John McGivern is Earlene Hoople in "A Kodachrome Christmas" at the Marcus Center.
John McGivern is Earlene Hoople in "A Kodachrome Christmas" at the Marcus Center. (Photo: Ross Zentner)

Another Christmas with John McGivern

The icons of Christmas in modern Milwaukee. Santa. Rudolph. Scrooge. John McGivern.

As sure as the days getting shorter and doorbuster sales at the mall, Milwaukee's favorite funny man, McGivern, pops up in some kind of Christmas production every year. This season it is the one-man show "A Kodachrome Christmas" in Vogel Hall at the Marcus Center.

The big news is that McGivern is in drag, playing a public access-channel cable TV hostess, Earlene Hoople, presenting her annual holiday program. Here's a little secret. He is kind of cute as a girl.

"A Kodachrome Christmas" was authored and directed by Pat Hazell, who previously worked with McGivern on "The Wonder Bread Years" and "Bunkbed Brothers," and although it was not written specifically for Milwaukee, the script has been adapted to include many local references. Ozaukee County gets a lot of attention.

Most of the show is standup comedy in costume on a set, and that is what McGivern does best. His comic patter is entertaining, albeit rather sophomoric, and the multiple sight gags are fun. There are plenty of puns and a few slightly naughty jokes.

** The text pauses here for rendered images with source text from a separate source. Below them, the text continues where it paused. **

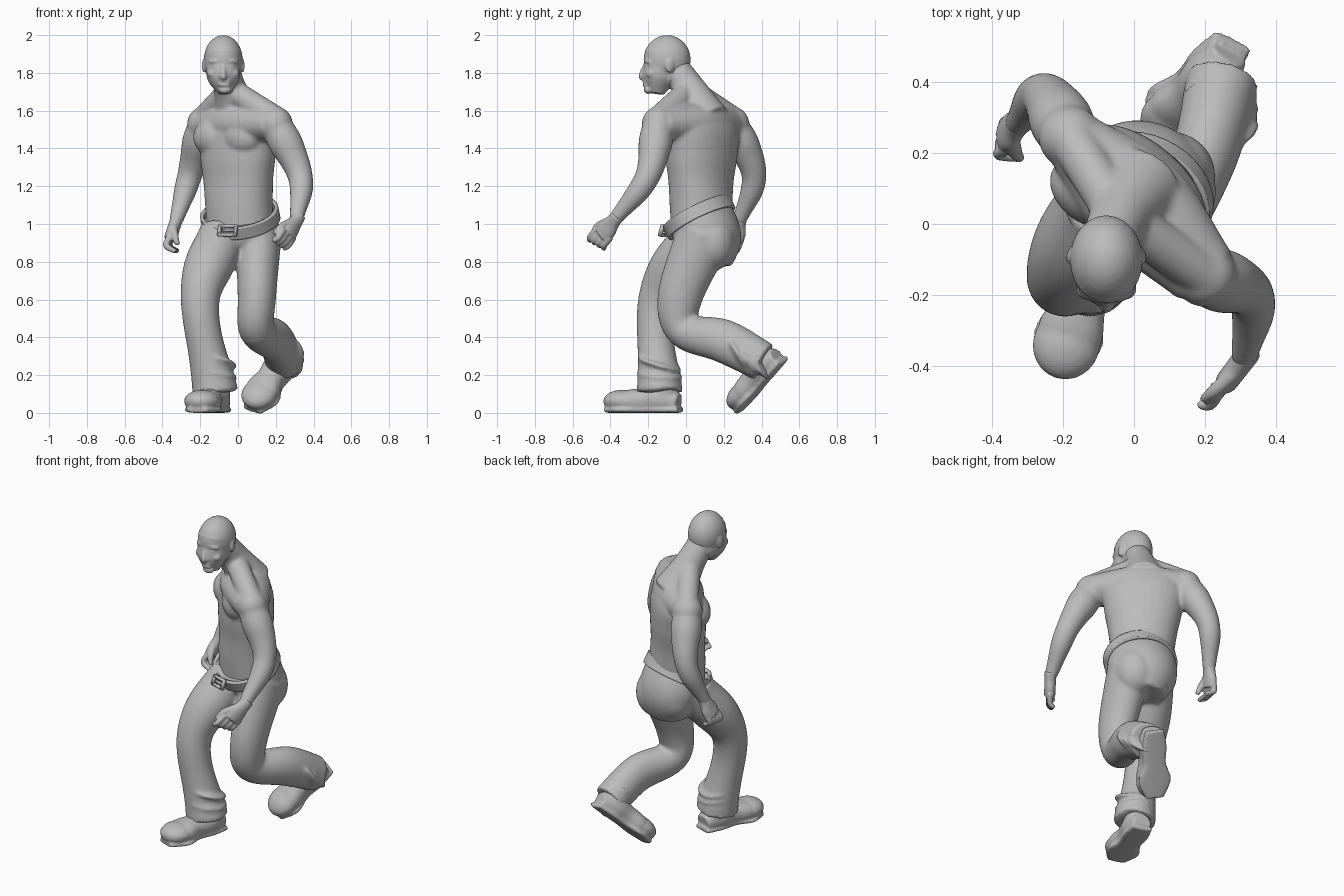
import bpy, bmesh
from math import cos, sin, pi, radians, degrees, atan2
from mathutils import Vector, Matrix, Euler

default_cube = bpy.data.objects.get("Cube")
if default_cube:
    bpy.data.objects.remove(default_cube)

shade = .5
grey = bpy.data.materials.new("plain grey")
grey.use_nodes = True
grey.diffuse_color = (shade, shade, shade, 1)
grey.node_tree.nodes["Principled BSDF"].inputs["Base Color"].default_value = grey.diffuse_color


def sample(values, t):
    """Smooth curve through numbers or vectors, t from start to end."""
    if len(values) == 1:
        return values[0]
    last = len(values) - 1
    i = min(int(t * last), last - 1)
    f = t * last - i
    start, end = values[i], values[i + 1]
    before = values[i - 1] if i > 0 else start * 2 - end
    after = values[i + 2] if i + 2 <= last else end * 2 - start
    leave, arrive = (end - before) / 2, (after - start) / 2
    ease = f * f * (3 - 2 * f)
    return (start * (1 - ease) + end * ease
            + leave * (f * (1 - f) ** 2) - arrive * (f * f * (1 - f)))


def loft(bm, path, widths, depths=None, yaws=(0,), power=1, place=Matrix(), caps=True, sides=32):
    """Tube along a path with elliptical or squarish cross-sections."""
    path = [Vector(p) for p in path]
    depths = depths or widths
    steps = 6 * max(len(path), len(widths))
    rings = []
    for i in range(steps + 1):
        t = i / steps
        center = sample(path, t)
        ahead, behind = min(t + .01, 1), max(t - .01, 0)
        tangent = (sample(path, ahead) - sample(path, behind)).normalized()
        yaw = radians(sample(yaws, t))
        across = Vector((cos(yaw), sin(yaw), 0))
        across = (across - tangent * across.dot(tangent)).normalized()
        along = tangent.cross(across)
        ring = []
        for k in range(sides):
            c, s = [abs(q) ** power * (1 if q > 0 else -1)
                    for q in (cos(2 * pi * k / sides), sin(2 * pi * k / sides))]
            offset = across * c * sample(widths, t) + along * s * sample(depths, t)
            ring.append(bm.verts.new(place @ (center + offset)))
        rings.append(ring)
    for low, high in zip(rings, rings[1:]):
        for k in range(sides):
            n = (k + 1) % sides
            bm.faces.new((low[k], low[n], high[n], high[k]))
    if caps:
        bm.faces.new(rings[0][::-1])
        bm.faces.new(rings[-1])


def blob(bm, center, size, turn=(0, 0, 0), place=Matrix()):
    """Ellipsoid of flesh, cloth or leather."""
    local = Matrix.LocRotScale(Vector(center), Euler([radians(a) for a in turn]), Vector(size))
    bmesh.ops.create_uvsphere(bm, u_segments=24, v_segments=16, radius=1, matrix=place @ local)


def finish(bm, name, voxel=None, softness=4):
    """Make the object, fusing its pieces when a voxel size is given."""
    bmesh.ops.recalc_face_normals(bm, faces=bm.faces)
    mesh = bpy.data.meshes.new(name)
    bm.to_mesh(mesh)
    bm.free()
    mesh.materials.append(grey)
    mesh.shade_smooth()
    part = bpy.data.objects.new(name, mesh)
    bpy.context.collection.objects.link(part)
    if voxel:
        fuse = part.modifiers.new("fuse", 'REMESH')
        fuse.mode, fuse.voxel_size, fuse.use_smooth_shade = 'VOXEL', voxel, True
        soften = part.modifiers.new("soften", 'SMOOTH')
        soften.factor, soften.iterations = .5, softness
    return part


def hand(name, wrist, reach, spread, curl):
    """Loosely closed hand; spread runs from first to last finger."""
    wrist, reach, spread, curl = map(Vector, (wrist, reach, spread, curl))
    bm = bmesh.new()
    turn = degrees(atan2(spread.y, spread.x))
    loft(bm, (wrist - reach * .3, wrist + reach), (.036, .042, .056, .052), (.034, .032), (turn,))
    for finger in range(4):
        knuckle = wrist + reach * .9 + spread * (finger - 1.5)
        bend = knuckle + reach * .5
        loft(bm, (knuckle, bend, bend + curl), (.018, .017, .013), sides=12)
    root = wrist + reach * .3 - spread
    tip = wrist + reach + curl - spread * 2
    loft(bm, (root, root.lerp(tip, .5) - spread * .4, tip), (.022, .02, .013), sides=12)
    finish(bm, name, .006)


# Torso twisting toward the right, neck leaning forward
bm = bmesh.new()
twist = -40
loft(bm, ((.01, .08, .97), (0, .08, 1.3), (0, .09, 1.67)), (.18, .185, .2, .225, .23, .08),
     (.15, .155, .15, .155, .14, .06), (-25, twist, twist), power=.95)
neck = Vector((-.04, .02, 1.71))
loft(bm, ((.01, .1, 1.55), neck, (-.08, -.08, 1.85)), (.13, .088, .078))

# Shoulder girdle, sloping neck muscles, chest
left_shoulder, right_shoulder = Vector((.2, -.145, 1.53)), Vector((-.18, .245, 1.53))
loft(bm, (right_shoulder, (.01, .06, 1.53), left_shoulder), (.085, .145, .1), (.085, .12, .085), (45,))
for shoulder in (left_shoulder, right_shoulder):
    blob(bm, shoulder, (.09, .09, .092))
    loft(bm, (neck, shoulder + Vector((0, 0, .03))), (.065,))
chest = Matrix.Translation((0, .09, 1.46)) @ Matrix.Rotation(radians(twist), 4, 'Z')
for side in (-1, 1):
    blob(bm, (side * .1, -.085, 0), (.12, .085, .1), place=chest)

# Left arm swinging forward, right arm swinging back
arm_radii = (.08, .09, .077, .066, .06, .047, .036)
left_wrist, right_wrist = (.31, -.38, 1.02), (-.33, .28, 1.01)
loft(bm, (left_shoulder, (.33, -.205, 1.25), left_wrist), arm_radii)
loft(bm, (right_shoulder, (-.255, .36, 1.26), right_wrist), arm_radii)
finish(bm, "torso_and_arms", .009, 12)
hand("left_hand", left_wrist, reach=(-.05, -.065, -.08), spread=(.018, .025, -.014), curl=(-.03, 0, -.02))
hand("right_hand", right_wrist, reach=(-.03, -.03, -.09), spread=(.005, .028, 0), curl=(.05, -.01, -.03))

# Head: features are placed relative to the middle of the skull
bm = bmesh.new()
skull = Vector((-.078, -.1, 1.87))


def feature(x, y, z, size, turn=(0, 0, 0)):
    blob(bm, skull + Vector((x, y, z)), size, turn)


feature(0, 0, 0, (.103, .125, .13))
feature(0, .03, -.07, (.088, .085, .085))
loft(bm, [skull + Vector(p) for p in ((0, -.02, .03), (0, -.04, -.07), (.01, -.055, -.18))],
     (.095, .092, .083, .035), (.1, .09, .085, .04))
feature(.01, -.1, -.16, (.035, .024, .022))
loft(bm, [skull + Vector(p) for p in ((0, -.105, -.01), (0, -.133, -.08), (0, -.12, -.1))],
     (.012, .015, .019, .015), sides=12)
for lip in (-.117, -.134):
    feature(.005, -.112, lip, (.033, .018, .011))
for side in (-1, 1):
    feature(side * .02, -.118, -.085, (.014, .014, .011))
    feature(side * .04, -.095, -.008, (.04, .024, .014), (0, side * 8, side * 18))
    feature(side * .038, -.1, -.037, (.019, .017, .011))
    feature(side * .055, -.085, -.075, (.03, .028, .025))
    feature(side * .1, .015, -.03, (.011, .026, .04), (-10, 0, side * 20))
finish(bm, "head", .006, 6)

# Trousers: pelvis, seat, planted right leg and lifted left leg
bm = bmesh.new()
hip_turn = -25
loft(bm, ((.04, .12, .78), (.03, .12, .92), (.012, .07, 1.05)), (.13, .195, .198), (.12, .17, .17), (hip_turn,))
for seat in ((-.03, .155, .92), (.105, .135, .9)):
    blob(bm, seat, (.125, .125, .15))
loft(bm, ((-.08, .07, .95), (-.2, -.15, .6), (-.12, -.14, .11)), (.125, .13, .103, .098, .122))
loft(bm, ((.11, .1, .95), (.1, -.03, .62), (.1, -.01, .44), (.2, .2, .38), (.25, .41, .27)),
     (.122, .102, .095, .095, .103), (.15, .12, .097, .115, .105))

# Cloth folds at the hems
for fold in range(3):
    lift = .06 * fold
    blob(bm, (-.125, -.14, .14 + lift), (.122, .122, .025), (8 - 12 * fold, 6, 0))
    blob(bm, (.25, .39 - lift, .27 + lift / 3), (.104, .025, .108), (30, 0, 12 * fold - 20))
finish(bm, "trousers", .01, 10)

# Belt following the tilted waist
bm = bmesh.new()
loft(bm, ((.018, .085, 1.005), (.006, .055, 1.065)), (.203,), (.182,), (hip_turn,), caps=False, sides=40)
band = finish(bm, "belt").modifiers.new("thickness", 'SOLIDIFY')
band.thickness, band.offset = .02, 0

# Buckle: two rails, two posts and a prong
bm = bmesh.new()
frame = Matrix.LocRotScale(Vector((-.055, -.115, .965)), Euler((radians(-15), 0, radians(-20))), None)
rail, post, prong = (.1, .02, .016), (.016, .02, .06), (.07, .02, .012)
for x, z, size in ((0, .024, rail), (0, -.024, rail), (.045, 0, post), (-.045, 0, post), (.01, 0, prong)):
    place = frame @ Matrix.LocRotScale(Vector((x, 0, z)), None, Vector(size))
    bmesh.ops.create_cube(bm, size=1, matrix=place)
finish(bm, "belt_buckle")


def shoe(name, heel, toe, up):
    """Shoe shaped heel to toe in its own frame, then set along the foot."""
    heel, up = Vector(heel), Vector(up)
    back = (heel - Vector(toe)).normalized()
    up = (up - back * up.dot(back)).normalized()
    axes = Matrix((back.cross(up), back, up)).transposed().to_4x4()
    place = Matrix.Translation(heel) @ axes
    bm = bmesh.new()
    heights = (.05, .07, .065, .06, .04)
    loft(bm, [(0, -.01 - .095 * i, h) for i, h in enumerate(heights)],
         (.055, .08, .075, .092, .055), heights, power=.9, place=place)
    blob(bm, (0, -.325, .062), (.095, .1, .06), place=place)
    loft(bm, ((0, -.09, .05), (0, -.09, .18)), (.075,), place=place)
    sole = .016
    loft(bm, ((0, 0, sole), (0, -.41, sole)), (.06, .075, .07, .1, .055), (sole,), power=.7, place=place)
    finish(bm, name, .008, 5)


shoe("right_shoe", (-.09, -.03, 0), (-.22, -.43, 0), up=(0, 0, 1))
shoe("left_shoe", (.28, .525, .27), (.1, .315, .03), up=(-.15, -.4, .15))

Pre-recorded ersatz television commercials projected on a screen come from the "Saturday Night Live" school of advertising spoofery.

Following a formula that McGivern has developed over the years, "Kodachrome" turns sentimental towards the end. He has gone to the well once too often with that device, and it comes across as weak and strained here.

Just keep us laughing, John. "Kodachrome" continues through Dec. 31.

Penn State's Nittany Lion mascot
Penn State's Nittany Lion mascot (Photo: Ben Stanfield)

The moral void at Penn State

Bad behavior, scandal and evil are part of the human condition. So is giggling and gossiping about it.

I doubt the world has become darker, nastier and more dangerous than it was in the good old days, whenever they existed, but you would be excused for thinking otherwise. Around the clock cable news and instant information available with a few keystrokes leave the impression that single women are constantly disappearing from Caribbean islands and mothers are regularly murdering their children.

We either tune it out, as I do, or are entertained by the salacious details. In other words, we become hardened to the steady drumbeat of human misery and malfeasance.

But a week after news of the Penn State football pedophilia scandal broke, I still can't wrap my brain around it, and the story won't leave my consciousness.

The similar and much larger-scale tragedy of predatory sex in the Catholic Church didn't surprise me because it involved the religion of my youth, and I had long suspected unsavory activity was being hidden behind the medieval attitudes and costumes.

Penn State football is different. It was seemingly created and certainly run by a bonafide scholar with Lombardi-esque clarity about right and wrong.

Joe Paterno was on a pedestal high above the tawdry cheating and hypocrisy of big time college sports. He produced national champions the right way, with respect for the rules and zero tolerance for ethical fuzziness.

Or so we thought. As the details of the Penn State situation dribbled out in the past week, I have become increasingly astounded at the moral cowardice apparently epidemic at a nationally esteemed school entrusted with shaping future generations of Americans.

Paterno was a poseur as a leader of young men, and we were all taken in by him. A decent person would have asked questions, pursued the troubling report he received, and called the police.

High-ranking university administrators covered up, looked the other way and even lied under oath, …

Rob Goodman will move to emeritus status with First Stage Children's Theatre.
Rob Goodman will move to emeritus status with First Stage Children's Theatre. (Photo: First Stage Children's Theatre)

Goodman to leave First Stage managing director position


Rob Goodman, the founding executive of First Stage Children's Theater, is beginning a transition process that will see him leave the company's managing director position for an emeritus role with the group. Although no exact timeline has been set, a search has begun for his successor.

Goodman was a stage manager and director at the Milwaukee Rep in 1987 when the Marcus Center hired him to put together a children's theater company the center was starting. First Stage eventually became an independent organization.

He was First Stage's first artistic director before moving into the managing director role. Under Goodman's leadership, First Stage became one of the largest family-oriented theater companies in the country. In his emeritus position he will work on an arts education capitalization campaign with the goal of making theater accessible to all children in the community.

First Stage is the second major Milwaukee theater company seeking to fill a top management job. The Skylight Opera Theatre is interviewing candidates for its artistic directorship. Bill Theisen is leaving the position after next season.